The United States is witnessing perhaps the worst pilot shortage in recent years, pushing airlines to postpone flights just as passengers return after battling with the Covid-19 pandemic for more than two years. As a result of this problem, the aviation industry is searching for fixes. Pilot recruitment came to a standstill as training and licensing were halted owing to the Covid pandemic. As travel demand plunged during the depths of the recession, airlines gave early retirement bonuses to thousands of pilots and other workers in order to decrease labor expenses.
To alleviate the challenge, a congressperson has proposed raising the legally required retirement age for airline pilots from 65 to 67 or higher in order to increase aviators’ time in the sky. A small airline has proposed reducing the amount of flight hours necessary before joining a US carrier, and airlines are examining training programs to decrease the barrier to entrance. Delta Air Lines, Inc. (NYSE: DAL) followed other major airlines in dropping a four-year degree from its pilot recruiting criteria earlier this year. Several US airlines, notably Frontier (NASDAQ: ULCC), are looking for Australian pilots.

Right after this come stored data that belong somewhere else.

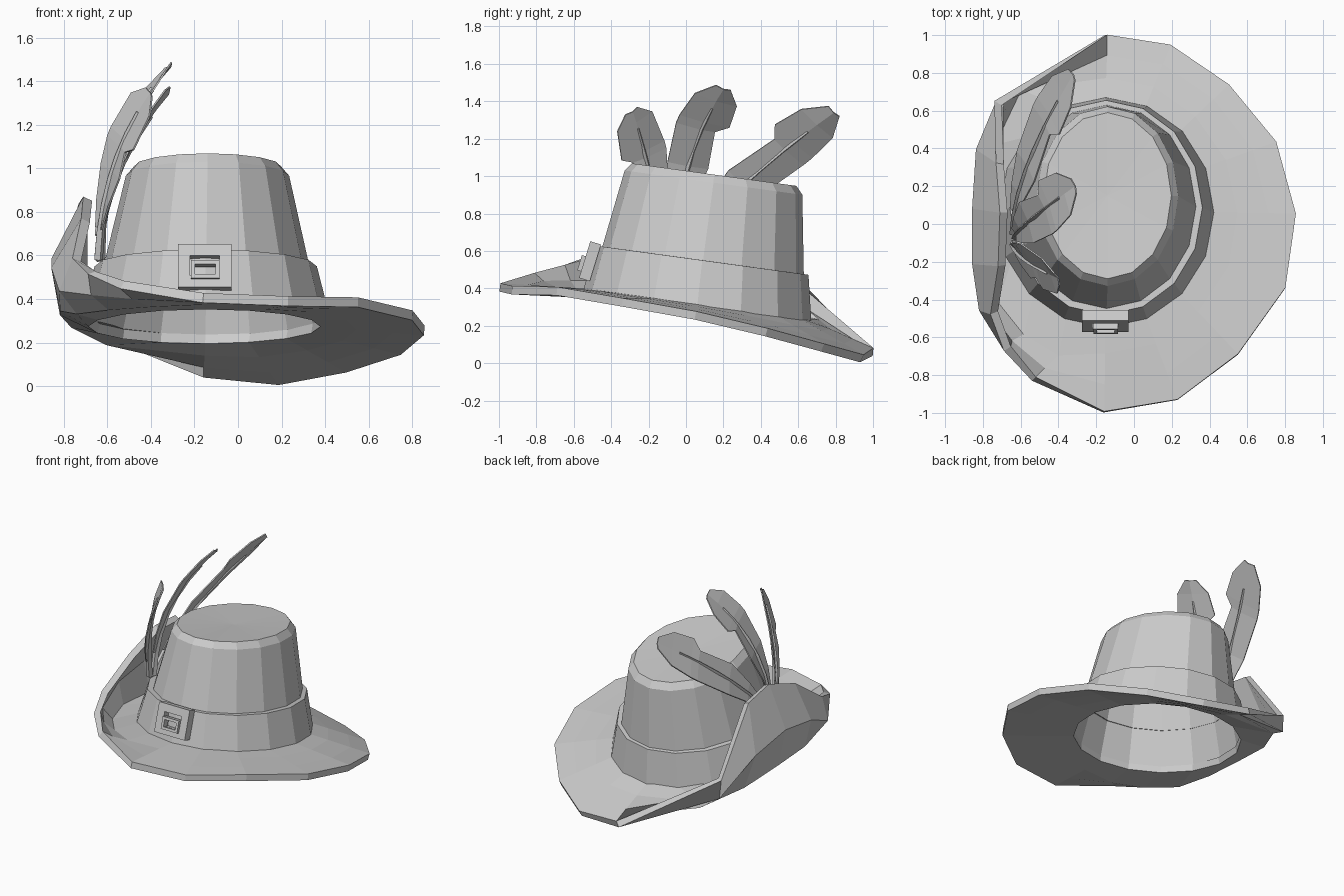
import bpy, bmesh, math
from mathutils import Vector, Matrix

if "Cube" in bpy.data.objects:
    bpy.data.objects.remove(bpy.data.objects["Cube"])

N = 16


def make(name, verts, faces, thick=0.0, offset=0.0):
    me = bpy.data.meshes.new(name)
    me.from_pydata([tuple(v) for v in verts], [], faces)
    bm = bmesh.new()
    bm.from_mesh(me)
    bmesh.ops.recalc_face_normals(bm, faces=bm.faces)
    bm.to_mesh(me)
    bm.free()
    ob = bpy.data.objects.new(name, me)
    bpy.context.collection.objects.link(ob)
    if thick:
        m = ob.modifiers.new("thickness", 'SOLIDIFY')
        m.thickness, m.offset = thick, offset
    return ob


def ring(cx, cy, cz, rx, ry, slope=-0.137):
    """Tilted ellipse, starting at the front and running via +x."""
    pts = []
    for k in range(N):
        a = 2 * math.pi * k / N
        dy = -ry * math.cos(a)
        pts.append(Vector((cx + rx * math.sin(a), cy + dy, cz + slope * dy)))
    return pts


def loft(rings, closed=False):
    verts = [v for r in rings for v in r]
    n, c = len(rings[0]), len(rings)
    faces = []
    for i in range(c if closed else c - 1):
        j = (i + 1) % c
        for k in range(n):
            l = (k + 1) % n
            faces.append((i * n + k, i * n + l, j * n + l, j * n + k))
    return verts, faces


# Brim: right half is a plain sweep, left half is folded up into a flap
rim = [(-.16, -.995, .405), (.23, -.93, .39), (.55, -.69, .385), (.80, -.34, .325),
       (.855, .05, .255), (.75, .43, .165), (.50, .73, .083), (.19, .94, .025),
       (-.15, 1.0, .06),
       (-.72, .64, .40), (-.71, .32, .83), (-.69, .06, .86), (-.70, -.22, .76),
       (-.74, -.47, .58), (-.67, -.66, .52), (-.53, -.82, .465)]
rim = [Vector(p) for p in rim]
base = ring(-.15, .06, .295, .53, .58)
fold_low = [b.lerp(r, .35) for b, r in zip(base, rim)]
fold_high = [b.lerp(r, .7) for b, r in zip(base, rim)]
low = [(-.60, .71, .21), (-.75, .42, .285), (-.80, .10, .34), (-.80, -.20, .36),
       (-.73, -.42, .35), (-.59, -.59, .37), (-.40, -.70, .385)]
high = [(-.71, .65, .28), (-.815, .39, .51), (-.835, .08, .58), (-.835, -.21, .54),
        (-.80, -.45, .44), (-.66, -.63, .43), (-.48, -.77, .42)]
fold_low[9:] = [Vector(p) for p in low]
fold_high[9:] = [Vector(p) for p in high]
make("brim", *loft([base, fold_low, fold_high, rim]), thick=.045)

# Crown: hollow tapered shell with a softened top edge
crown_rings = [ring(-.15, .065, .31, .535, .585),
               ring(-.145, .09, .54, .475, .54),
               ring(-.14, .147, .965, .375, .475),
               ring(-.14, .15, 1.008, .338, .44)]
v, f = loft(crown_rings)
v.append(Vector((-.14, .15, .995)))
f += [(3 * N + k, 3 * N + (k + 1) % N, 4 * N) for k in range(N)]
make("crown", v, f)

# Hat band around the crown
make("hat_band", *loft([ring(-.15, .065, .30, .54, .59),
                        ring(-.15, .06, .305, .575, .61),
                        ring(-.148, .087, .55, .51, .568),
                        ring(-.146, .09, .55, .47, .53)]))


# Buckle: nested rectangular frames leaning with the band
def frame(name, w, h, border, depth, centre, lean):
    rings = []
    for y, s in ((depth / 2, 0), (-depth / 2, 0), (-depth / 2, border), (depth / 2, border)):
        a, b = w / 2 - s, h / 2 - s
        rings.append([Vector((x, y, z)) for x, z in ((-a, -b), (a, -b), (a, b), (-a, b))])
    ob = make(name, *loft(rings, closed=True))
    ob.matrix_world = Matrix.Translation(centre) @ Matrix.Rotation(-lean, 4, 'X')
    return ob


lean = math.radians(17)
frame("buckle_frame", .245, .205, .055, .06, (-.152, -.513, .545), lean)
frame("buckle_loop", .13, .085, .018, .05, (-.15, -.545, .53), lean)


# Feathers: curved blade with a notch on one edge, plus a tapering quill
def feather(name, p0, p1, p2, notch_side, notch_t, width, face):
    p0, p1, p2 = Vector(p0), Vector(p1), Vector(p2)

    def at(t):
        p = p0 * (1 - t) ** 2 + p1 * 2 * t * (1 - t) + p2 * t * t
        d = ((p1 - p0) * (1 - t) + (p2 - p1) * t).normalized()
        side = d.cross(Vector(face)).normalized()
        return p, side, side.cross(d).normalized()

    rows = [(.16, .25), (.30, .5), (.48, .8), (notch_t - .03, 1),
            (notch_t + .02, 1), (.91, .85), (1.0, .3)]
    verts, faces = [], []
    for i, (t, w) in enumerate(rows):
        p, s, n = at(t)
        for sign in (-1, 0, 1):
            k = w * width
            # the edge steps inwards just below the notch
            if sign == notch_side and i == 3:
                k *= .55
            verts.append(p + s * sign * k - n * abs(sign) * .012)
    for i in range(len(rows) - 1):
        for c in (0, 1):
            a = i * 3 + c
            faces.append((a, a + 1, a + 4, a + 3))
    make(name + "_blade", verts, faces, thick=.008)

    quill = []
    for i in range(7):
        t = .86 * i / 6
        p, s, n = at(t)
        r = .018 - .008 * i / 6
        quill.append([p + s * r, p + n * r * 1.2, p - s * r, p - n * r * 1.2])
    v, f = loft(quill)
    f += [(0, 1, 2, 3), (24, 25, 26, 27)]
    make(name + "_quill", v, f)


feather("front_feather", (-.64, -.10, .58), (-.62, -.19, 1.04), (-.40, -.285, 1.345), -1, .66, .135, (1, .45, 0))
feather("middle_feather", (-.63, -.07, .58), (-.63, -.03, 1.12), (-.31, .20, 1.465), 1, .74, .145, (1, .35, 0))
feather("rear_feather", (-.64, -.05, .58), (-.63, .28, .98), (-.32, .79, 1.34), -1, .76, .145, (1, .35, -.25))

“The pilot shortage for the industry is real, and most airlines are simply not going to be able to realize their capacity plans because there simply aren’t enough pilots, at least not for the next five-plus years,” United Airlines CEO Scott Kirby stated on quarterly earnings call in April.
According to Kit Darby, a pilot pays analyst and retired United captain, major US airlines are aiming to hire almost 12,000 pilots this year alone, more than double the previous annual recruiting record. Pilot and other labor shortages have pushed airlines to reconsider their expansion plans. Among the carriers that have lately reduced capacity are JetBlue Airways Corporation (NASDAQ: JBLU) and Alaska Airlines (NYSE: ALK).